WHERE: The St Maurice Mess (old Catholic Chapel) RMC St-Jean Campus

WHEN: Friday April 30 2010, 1630hrs

COST: $5 for Club members, $15 for non-members. Please pay at the door.

DRESS: Casual – see mess dress code at http://www.cmrsj-rmcsj.forces.gc.ca/vm/rg-gi/tenue-dress-eng.asp

Details: For those who attend the Cmdt’s luncheon as well as the TGIF, there will be a museum tour to bridge the time gap between these two events. See th link http://www.museedufortsaintjean.ca/EN/index-en.htm, followed by a guided tour of the RMC St-Jean Campus highlighting all of the additions and improvements made since the re-opening. 1400hrs – 1600hrs, departing from the Vieux Mess.

RSVP: to 12944 André Durand at 450-359-7452 or via e-mail to [email protected] by 26 April please.

QUOI: INVITATION DE LA DIVISION DES ÉLÈVES-OFFICIERS DU CMR SAINT-JEAN AUX ANCIENS DU CLUB DES CMR – DMCV

OÙ: Mess Le Saint-Maurice (ancienne chapelle catholique) CMR Saint-Jean

QUAND: Vendredi le 30 avril 2010, 16h30

COÛT : $5 (membres), $15 (non-membres). Paiment à la porte

TENUE: Décontractée.
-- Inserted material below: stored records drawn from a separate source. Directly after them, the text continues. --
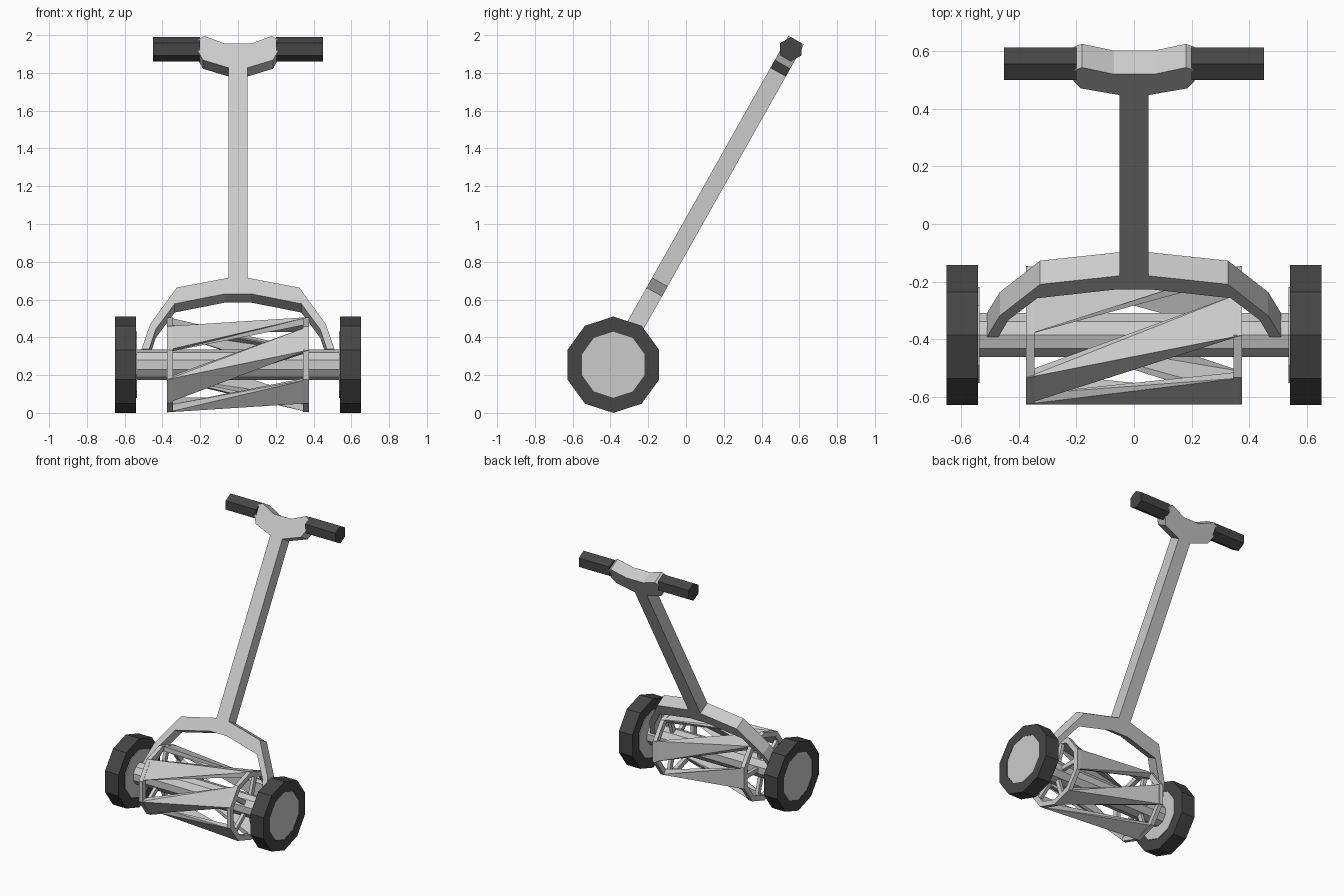
import bpy, math
from mathutils import Vector

if "Cube" in bpy.data.objects:
    bpy.data.objects.remove(bpy.data.objects["Cube"])

CY, CZ = -0.385, 0.255           # wheel axis
TILT = math.radians(29.4)        # handle lean from vertical

dark = bpy.data.materials.new("dark_rubber")
dark.diffuse_color = (0.06, 0.06, 0.06, 1)
dark.use_nodes = True
dark.node_tree.nodes["Principled BSDF"].inputs["Base Color"].default_value = dark.diffuse_color


def make(name, verts, faces, mat=None):
    me = bpy.data.meshes.new(name)
    me.from_pydata(verts, [], faces)
    ob = bpy.data.objects.new(name, me)
    bpy.context.collection.objects.link(ob)
    if mat:
        me.materials.append(mat)
    bpy.context.view_layer.objects.active = ob
    bpy.ops.object.select_all(action='DESELECT')
    ob.select_set(True)
    bpy.ops.object.mode_set(mode='EDIT')
    bpy.ops.mesh.select_all(action='SELECT')
    bpy.ops.mesh.normals_make_consistent(inside=False)
    bpy.ops.object.mode_set(mode='OBJECT')
    return ob


def polar(x, r, deg, cy=CY, cz=CZ):
    # angle measured from straight up, turning towards the front
    a = math.radians(deg)
    return Vector((x, cy - r * math.sin(a), cz + r * math.cos(a)))


def prism(name, x0, x1, r, n, mat=None, cy=CY, cz=CZ):
    v = [polar(x, r, 360 * i / n, cy, cz) for x in (x0, x1) for i in range(n)]
    f = [(i, (i + 1) % n, n + (i + 1) % n, n + i) for i in range(n)]
    f += [tuple(range(n)), tuple(range(n, 2 * n))]
    return make(name, v, f, mat)


def ring(name, x0, x1, r, rin, n, mat=None):
    prof = [(x0, r), (x1, r), (x1, rin), (x0, rin)]
    v = [polar(x, q, 360 * i / n) for i in range(n) for x, q in prof]
    f = [(4 * i + j, 4 * i + (j + 1) % 4,
          4 * ((i + 1) % n) + (j + 1) % 4, 4 * ((i + 1) % n) + j)
         for i in range(n) for j in range(4)]
    return make(name, v, f, mat)


def handle_point(u, v, n):
    # point in the leaning plane of the handle
    return Vector((u, CY + v * math.sin(TILT) + n * math.cos(TILT),
                   CZ + v * math.cos(TILT) - n * math.sin(TILT)))


def handle_strip(name, upper, lower, t=0.047):
    # thick symmetric band between an upper and a lower outline
    def full(p):
        return [(-u, v) for u, v in reversed(p)] + list(p)
    up, lo = full(upper), full(lower)
    k = len(up)
    v = [handle_point(u, w, n) for (a, b) in zip(up, lo)
         for (u, w), n in ((a, -t), (a, t), (b, t), (b, -t))]
    f = [(4 * i + j, 4 * i + (j + 1) % 4, 4 * i + 4 + (j + 1) % 4, 4 * i + 4 + j)
         for i in range(k - 1) for j in range(4)]
    f += [(0, 1, 2, 3), tuple(4 * (k - 1) + j for j in range(4))]
    return make(name, v, f)


# axle
prism("axle", -0.54, 0.54, 0.08, 10)

for s, side in ((-1, "left"), (1, "right")):
    # wheels
    ring("tyre_" + side, s * 0.54, s * 0.65, 0.255, 0.175, 10, dark)
    prism("hub_" + side, s * 0.535, s * 0.648, 0.175, 10)
    # reel end ring and spokes
    ring("reel_ring_" + side, s * 0.345, s * 0.375, 0.25, 0.212, 10)
    for k in range(5):
        a = 54 + 72 * k
        t = Vector(polar(0, 1, a + 90, 0, 0)) * 0.016
        v = [polar(x, r, a) + t * q for x in (s * 0.348, s * 0.372)
             for r, q in ((0.06, -1), (0.06, 1), (0.222, 1), (0.222, -1))]
        make("reel_spoke_" + side, v,
             [(0, 1, 2, 3), (4, 5, 6, 7), (0, 1, 5, 4),
              (1, 2, 6, 5), (2, 3, 7, 6), (3, 0, 4, 7)])
    # grips
    prism("grip_" + side, s * 0.2, s * 0.45, 0.065, 6, dark, 0.555, 1.925)

# twisted reel blades
for k in range(5):
    a = 36 + 72 * k
    v = [polar(x, r, d) for r in (0.252, 0.215)
         for x, d in ((-0.375, a), (-0.375, a + 36), (0.375, a - 36), (0.375, a - 72))]
    make("reel_blade", v,
         [(0, 1, 2), (0, 2, 3), (4, 6, 5), (4, 7, 6), (0, 1, 5, 4),
          (2, 3, 7, 6), (1, 2, 5), (2, 6, 5), (0, 3, 4), (3, 7, 4)])

# fork, shaft and handlebar head
handle_strip("fork",
             [(0.05, 0.502), (0.325, 0.442), (0.465, 0.22), (0.51, 0.07)],
             [(0.07, 0.404), (0.335, 0.344), (0.435, 0.19), (0.47, 0.07)])
handle_strip("shaft", [(0.05, 1.79)], [(0.05, 0.48)])
handle_strip("handlebar_head",
             [(0.07, 1.925), (0.18, 1.972), (0.21, 1.95)],
             [(0.05, 1.778), (0.185, 1.825), (0.21, 1.875)])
Voir le lien suivant: http://www.cmrsj-rmcsj.forces.gc.ca/vm/rg-gi/tenue-dress-fra.asp

Particularités: Pour les intéressés à faire le pont entre le lunch et le DMCV, il y aura une visite du Musée du Fort Saint-Jean, http://www.museedufortsaintjean.ca/FR/index-fr.htm, suivie d’une visite guidée du CMRSJ afin de voir les ajouts et améliorations effectuées dans l’enceinte du CMR Saint-Jean . 14h00 à 16h00. Départ du Vieux mess

Réservations au plus tard le 26 avril à 12944 André Durand au 450 359-7452 ou au [email protected]